■ What the task requires
Where the data below begins, start retyping exactly, and end on the line with "function turned(points, sides)", which is included; no picture goes in.

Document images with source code

"""

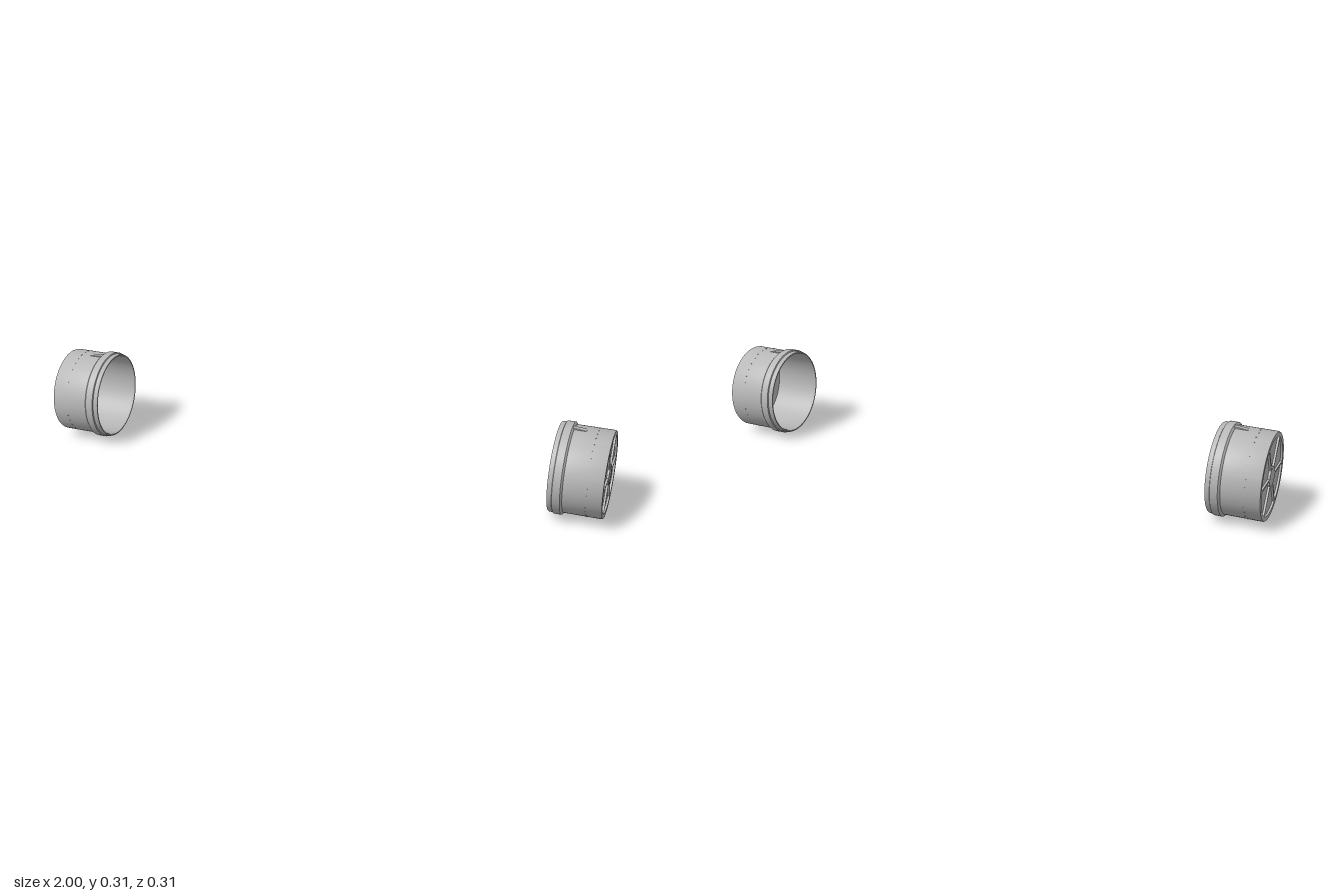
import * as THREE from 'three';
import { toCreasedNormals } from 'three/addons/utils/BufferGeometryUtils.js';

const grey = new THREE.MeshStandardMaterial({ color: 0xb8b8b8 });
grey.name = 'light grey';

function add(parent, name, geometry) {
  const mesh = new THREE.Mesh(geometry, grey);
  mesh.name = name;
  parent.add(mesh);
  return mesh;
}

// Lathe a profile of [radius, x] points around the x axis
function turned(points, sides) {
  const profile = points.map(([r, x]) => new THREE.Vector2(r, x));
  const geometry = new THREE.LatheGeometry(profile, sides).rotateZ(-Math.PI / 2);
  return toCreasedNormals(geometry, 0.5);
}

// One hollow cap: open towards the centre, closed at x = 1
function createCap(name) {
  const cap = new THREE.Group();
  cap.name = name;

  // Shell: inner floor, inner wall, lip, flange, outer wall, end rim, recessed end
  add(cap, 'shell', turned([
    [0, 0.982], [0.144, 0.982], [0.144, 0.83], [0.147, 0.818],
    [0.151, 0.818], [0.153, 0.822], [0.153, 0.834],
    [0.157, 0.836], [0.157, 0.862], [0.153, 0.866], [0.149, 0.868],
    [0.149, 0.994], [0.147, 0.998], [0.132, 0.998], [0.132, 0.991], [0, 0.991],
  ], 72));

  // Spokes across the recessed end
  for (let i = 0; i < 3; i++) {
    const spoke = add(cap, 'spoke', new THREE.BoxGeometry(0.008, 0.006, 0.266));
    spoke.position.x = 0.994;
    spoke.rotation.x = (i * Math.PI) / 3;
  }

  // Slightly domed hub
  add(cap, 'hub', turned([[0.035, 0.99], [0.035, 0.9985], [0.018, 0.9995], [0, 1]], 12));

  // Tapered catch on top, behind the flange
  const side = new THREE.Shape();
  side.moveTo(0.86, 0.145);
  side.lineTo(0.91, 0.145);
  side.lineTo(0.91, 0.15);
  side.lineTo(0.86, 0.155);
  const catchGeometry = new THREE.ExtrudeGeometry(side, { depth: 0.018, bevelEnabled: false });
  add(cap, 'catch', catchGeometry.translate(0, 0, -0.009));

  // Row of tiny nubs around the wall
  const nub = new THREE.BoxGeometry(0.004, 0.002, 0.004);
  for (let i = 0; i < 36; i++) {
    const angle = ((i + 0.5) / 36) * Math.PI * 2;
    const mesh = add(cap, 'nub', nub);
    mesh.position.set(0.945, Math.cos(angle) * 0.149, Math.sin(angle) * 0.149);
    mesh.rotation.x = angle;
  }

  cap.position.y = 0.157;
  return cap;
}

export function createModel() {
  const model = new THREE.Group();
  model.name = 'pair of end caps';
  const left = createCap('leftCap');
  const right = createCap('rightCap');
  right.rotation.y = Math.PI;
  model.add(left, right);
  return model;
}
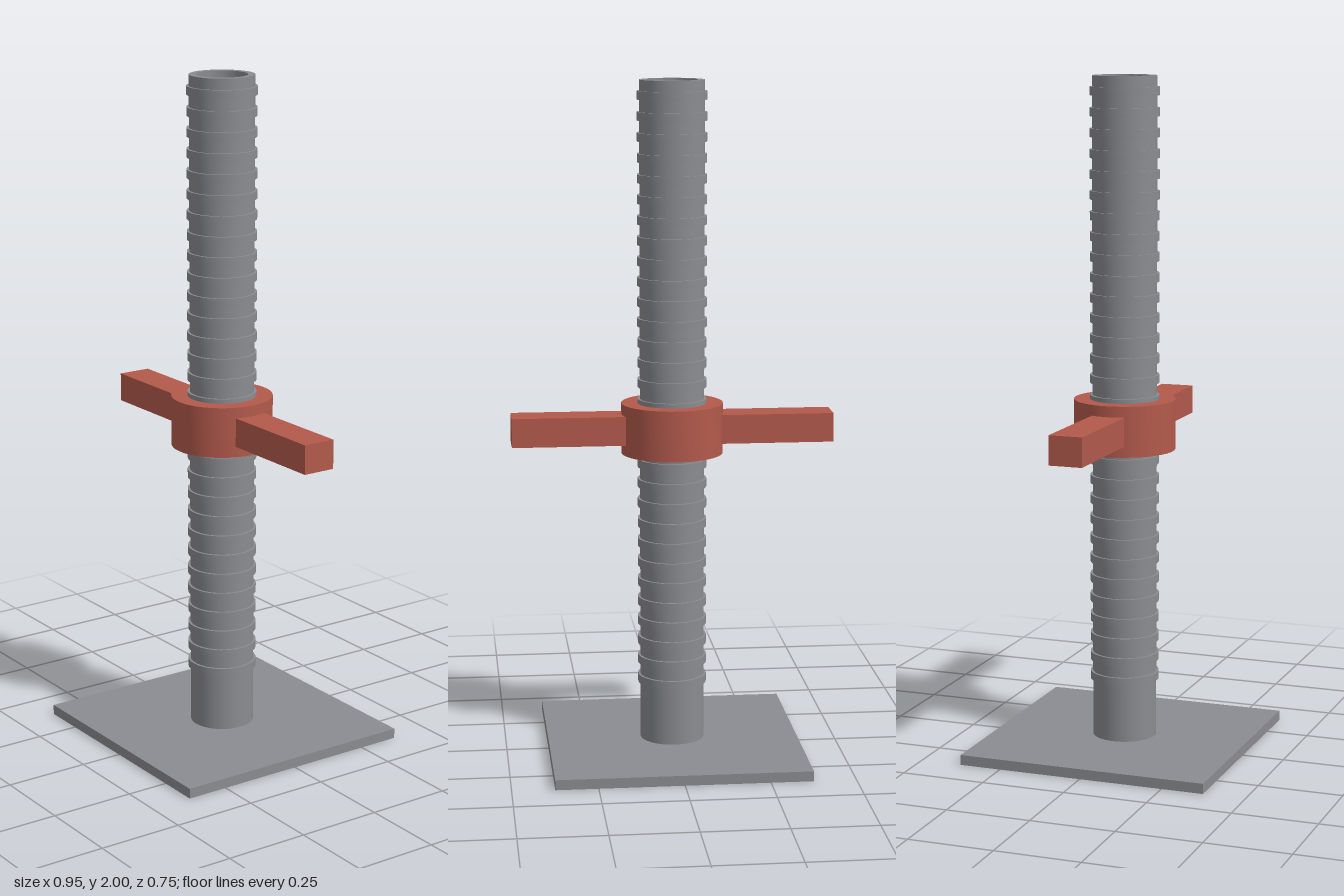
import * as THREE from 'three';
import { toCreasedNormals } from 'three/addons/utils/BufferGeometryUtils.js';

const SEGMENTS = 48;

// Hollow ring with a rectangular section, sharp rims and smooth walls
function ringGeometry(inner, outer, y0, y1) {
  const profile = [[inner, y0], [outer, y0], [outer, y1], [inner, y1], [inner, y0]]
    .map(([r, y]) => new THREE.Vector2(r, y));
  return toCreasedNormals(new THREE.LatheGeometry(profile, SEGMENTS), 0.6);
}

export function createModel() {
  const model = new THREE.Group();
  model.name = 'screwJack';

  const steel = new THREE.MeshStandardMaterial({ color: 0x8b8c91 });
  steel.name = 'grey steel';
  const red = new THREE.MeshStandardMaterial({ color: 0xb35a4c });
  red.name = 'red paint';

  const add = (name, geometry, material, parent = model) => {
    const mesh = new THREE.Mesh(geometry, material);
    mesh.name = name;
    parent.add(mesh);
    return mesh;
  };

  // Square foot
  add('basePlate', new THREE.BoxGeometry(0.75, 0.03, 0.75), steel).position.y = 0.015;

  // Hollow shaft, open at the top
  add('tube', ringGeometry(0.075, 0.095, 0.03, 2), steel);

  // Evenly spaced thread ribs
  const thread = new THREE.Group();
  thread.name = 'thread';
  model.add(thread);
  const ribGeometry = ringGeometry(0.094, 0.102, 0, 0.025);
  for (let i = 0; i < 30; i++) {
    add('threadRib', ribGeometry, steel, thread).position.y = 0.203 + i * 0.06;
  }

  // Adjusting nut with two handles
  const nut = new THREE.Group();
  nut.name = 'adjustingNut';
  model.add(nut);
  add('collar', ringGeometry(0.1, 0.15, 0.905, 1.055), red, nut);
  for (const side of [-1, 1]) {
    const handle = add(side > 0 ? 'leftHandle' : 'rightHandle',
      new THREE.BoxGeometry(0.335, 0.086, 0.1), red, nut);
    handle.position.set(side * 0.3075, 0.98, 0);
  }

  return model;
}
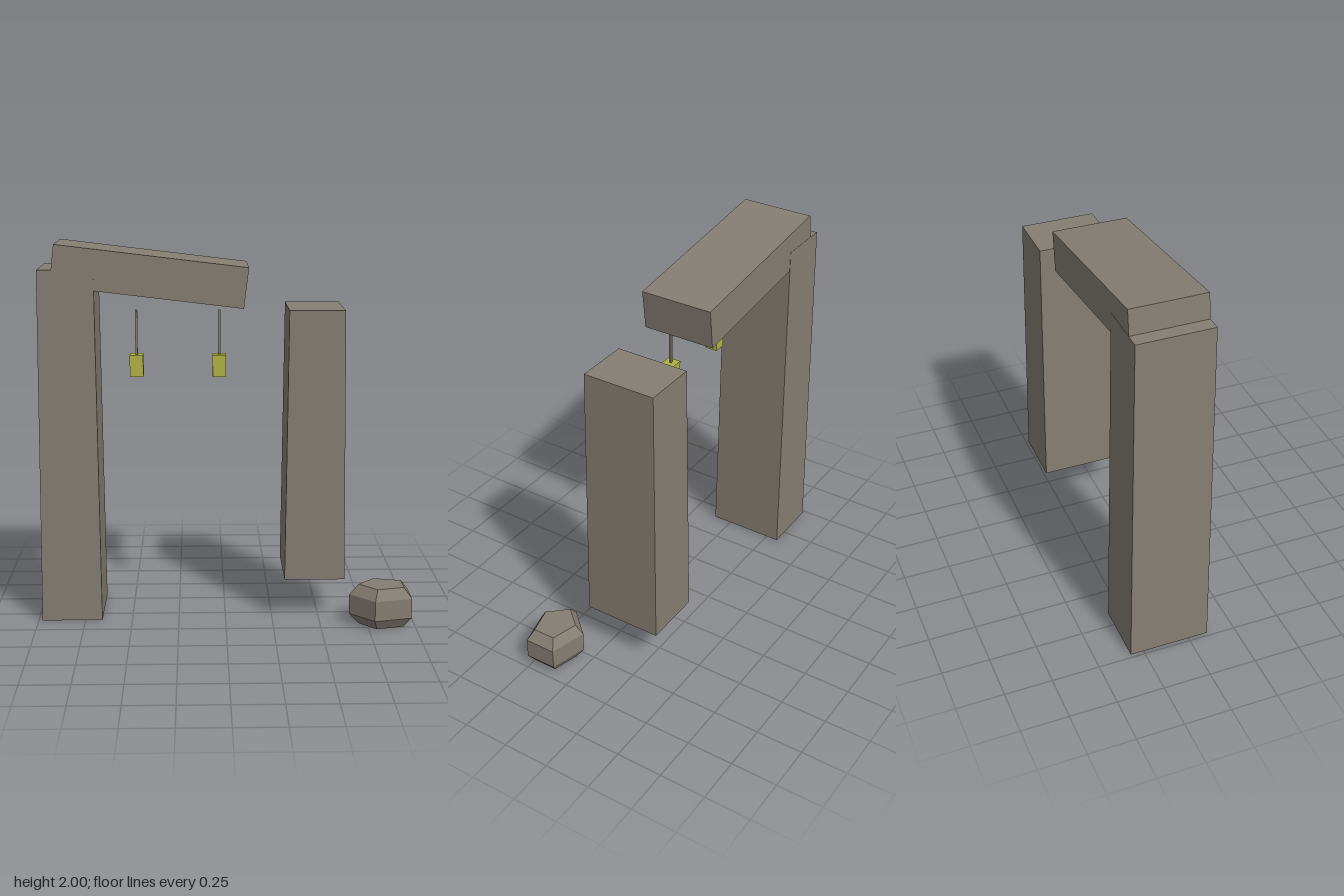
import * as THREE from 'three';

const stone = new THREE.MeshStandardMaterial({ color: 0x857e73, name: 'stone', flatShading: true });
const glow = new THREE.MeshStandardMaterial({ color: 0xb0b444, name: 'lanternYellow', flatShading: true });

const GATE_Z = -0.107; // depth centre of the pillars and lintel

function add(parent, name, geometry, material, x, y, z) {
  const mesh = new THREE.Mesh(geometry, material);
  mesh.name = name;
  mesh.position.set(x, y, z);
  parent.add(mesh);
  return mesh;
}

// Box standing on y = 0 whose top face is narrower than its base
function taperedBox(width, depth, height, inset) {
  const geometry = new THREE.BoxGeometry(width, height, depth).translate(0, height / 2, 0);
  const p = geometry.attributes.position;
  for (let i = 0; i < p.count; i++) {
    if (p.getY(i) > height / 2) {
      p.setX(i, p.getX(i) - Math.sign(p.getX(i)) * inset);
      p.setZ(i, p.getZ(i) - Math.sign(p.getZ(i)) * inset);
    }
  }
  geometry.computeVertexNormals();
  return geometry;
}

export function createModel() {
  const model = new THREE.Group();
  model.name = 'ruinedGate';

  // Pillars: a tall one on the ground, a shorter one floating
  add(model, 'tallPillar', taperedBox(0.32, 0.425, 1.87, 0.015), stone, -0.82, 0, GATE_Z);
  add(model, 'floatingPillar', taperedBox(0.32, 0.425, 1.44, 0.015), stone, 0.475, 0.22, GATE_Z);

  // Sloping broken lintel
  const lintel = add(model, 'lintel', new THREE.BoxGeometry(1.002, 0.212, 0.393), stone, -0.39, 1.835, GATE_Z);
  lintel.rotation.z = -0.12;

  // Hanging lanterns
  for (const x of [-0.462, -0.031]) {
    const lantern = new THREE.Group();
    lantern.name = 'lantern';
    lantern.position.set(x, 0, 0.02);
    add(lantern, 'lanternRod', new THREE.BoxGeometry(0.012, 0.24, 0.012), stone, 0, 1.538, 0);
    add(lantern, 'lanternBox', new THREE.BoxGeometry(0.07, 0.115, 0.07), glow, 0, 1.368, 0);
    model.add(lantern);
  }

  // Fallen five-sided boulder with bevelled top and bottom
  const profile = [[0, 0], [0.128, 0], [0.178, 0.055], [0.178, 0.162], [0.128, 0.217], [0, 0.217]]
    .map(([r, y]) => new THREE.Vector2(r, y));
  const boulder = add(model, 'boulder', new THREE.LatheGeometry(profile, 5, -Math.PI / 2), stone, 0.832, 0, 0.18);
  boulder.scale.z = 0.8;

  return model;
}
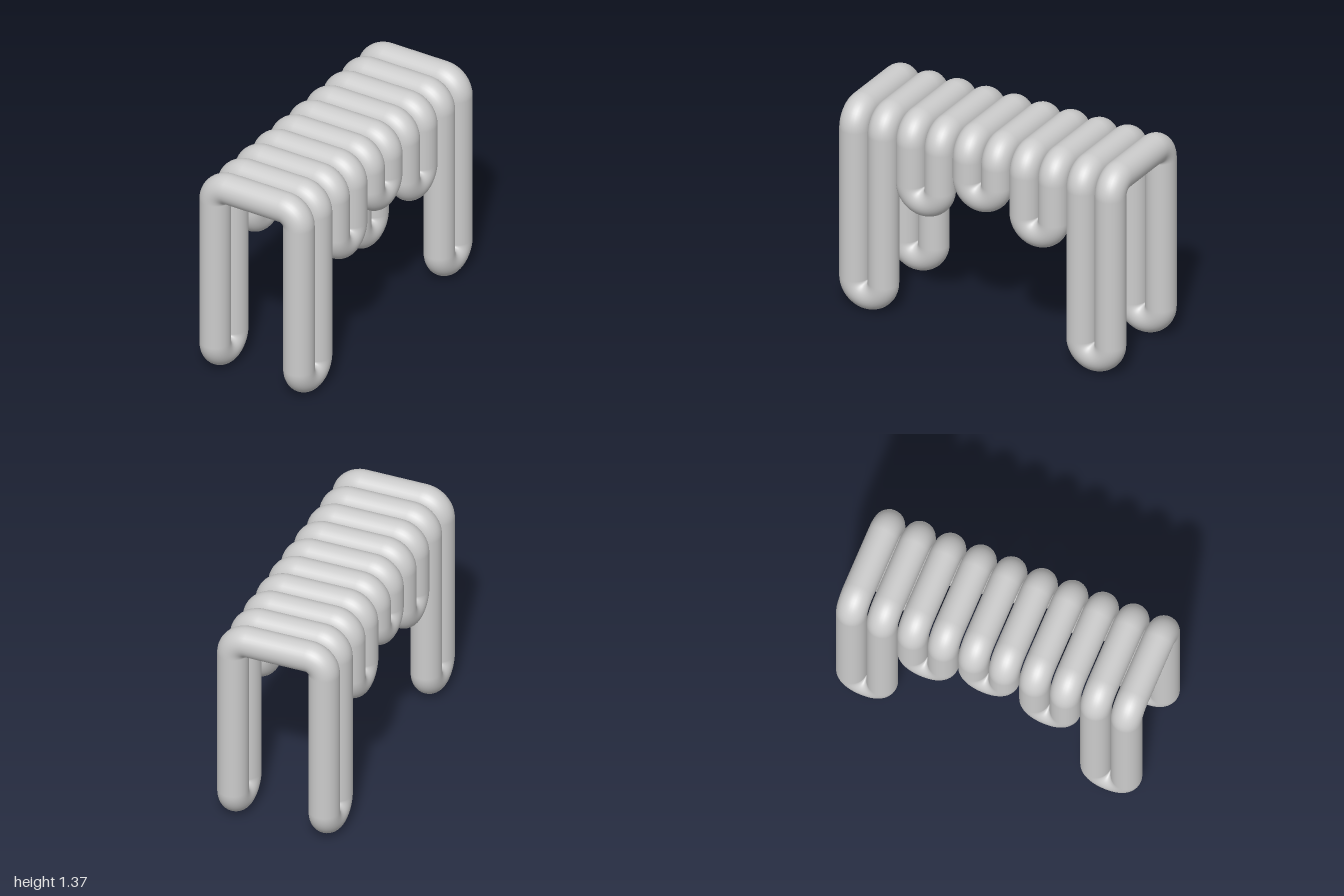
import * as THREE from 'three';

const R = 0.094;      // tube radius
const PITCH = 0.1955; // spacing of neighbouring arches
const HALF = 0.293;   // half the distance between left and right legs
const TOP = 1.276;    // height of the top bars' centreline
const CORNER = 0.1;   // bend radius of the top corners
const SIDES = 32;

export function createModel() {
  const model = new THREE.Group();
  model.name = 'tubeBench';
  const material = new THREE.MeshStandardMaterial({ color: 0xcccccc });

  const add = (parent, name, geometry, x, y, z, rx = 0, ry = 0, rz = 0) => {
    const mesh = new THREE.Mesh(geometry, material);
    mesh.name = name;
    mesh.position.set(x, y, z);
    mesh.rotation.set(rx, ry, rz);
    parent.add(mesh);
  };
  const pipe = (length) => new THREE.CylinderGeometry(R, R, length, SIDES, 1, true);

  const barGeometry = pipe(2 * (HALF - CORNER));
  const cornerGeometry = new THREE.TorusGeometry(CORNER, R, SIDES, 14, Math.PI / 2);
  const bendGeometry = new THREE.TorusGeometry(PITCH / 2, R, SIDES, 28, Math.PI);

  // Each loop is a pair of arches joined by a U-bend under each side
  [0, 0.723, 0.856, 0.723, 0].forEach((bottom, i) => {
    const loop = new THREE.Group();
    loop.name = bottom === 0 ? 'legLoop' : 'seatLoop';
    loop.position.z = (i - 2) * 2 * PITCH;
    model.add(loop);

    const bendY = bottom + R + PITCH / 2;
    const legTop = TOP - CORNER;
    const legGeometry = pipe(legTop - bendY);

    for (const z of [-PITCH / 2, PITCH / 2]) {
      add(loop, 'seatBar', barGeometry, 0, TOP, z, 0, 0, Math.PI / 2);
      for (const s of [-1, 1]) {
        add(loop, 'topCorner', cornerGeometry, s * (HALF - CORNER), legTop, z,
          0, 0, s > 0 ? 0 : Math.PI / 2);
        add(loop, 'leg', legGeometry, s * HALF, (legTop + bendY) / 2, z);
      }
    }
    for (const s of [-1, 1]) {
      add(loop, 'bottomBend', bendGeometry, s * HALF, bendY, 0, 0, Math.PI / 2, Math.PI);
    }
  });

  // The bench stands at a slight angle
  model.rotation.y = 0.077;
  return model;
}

"""

■ Reply to the exercise
import * as THREE from 'three';
import { toCreasedNormals } from 'three/addons/utils/BufferGeometryUtils.js';

const grey = new THREE.MeshStandardMaterial({ color: 0xb8b8b8 });
grey.name = 'light grey';

function add(parent, name, geometry) {
  const mesh = new THREE.Mesh(geometry, grey);
  mesh.name = name;
  parent.add(mesh);
  return mesh;
}

// Lathe a profile of [radius, x] points around the x axis
function turned(points, sides) {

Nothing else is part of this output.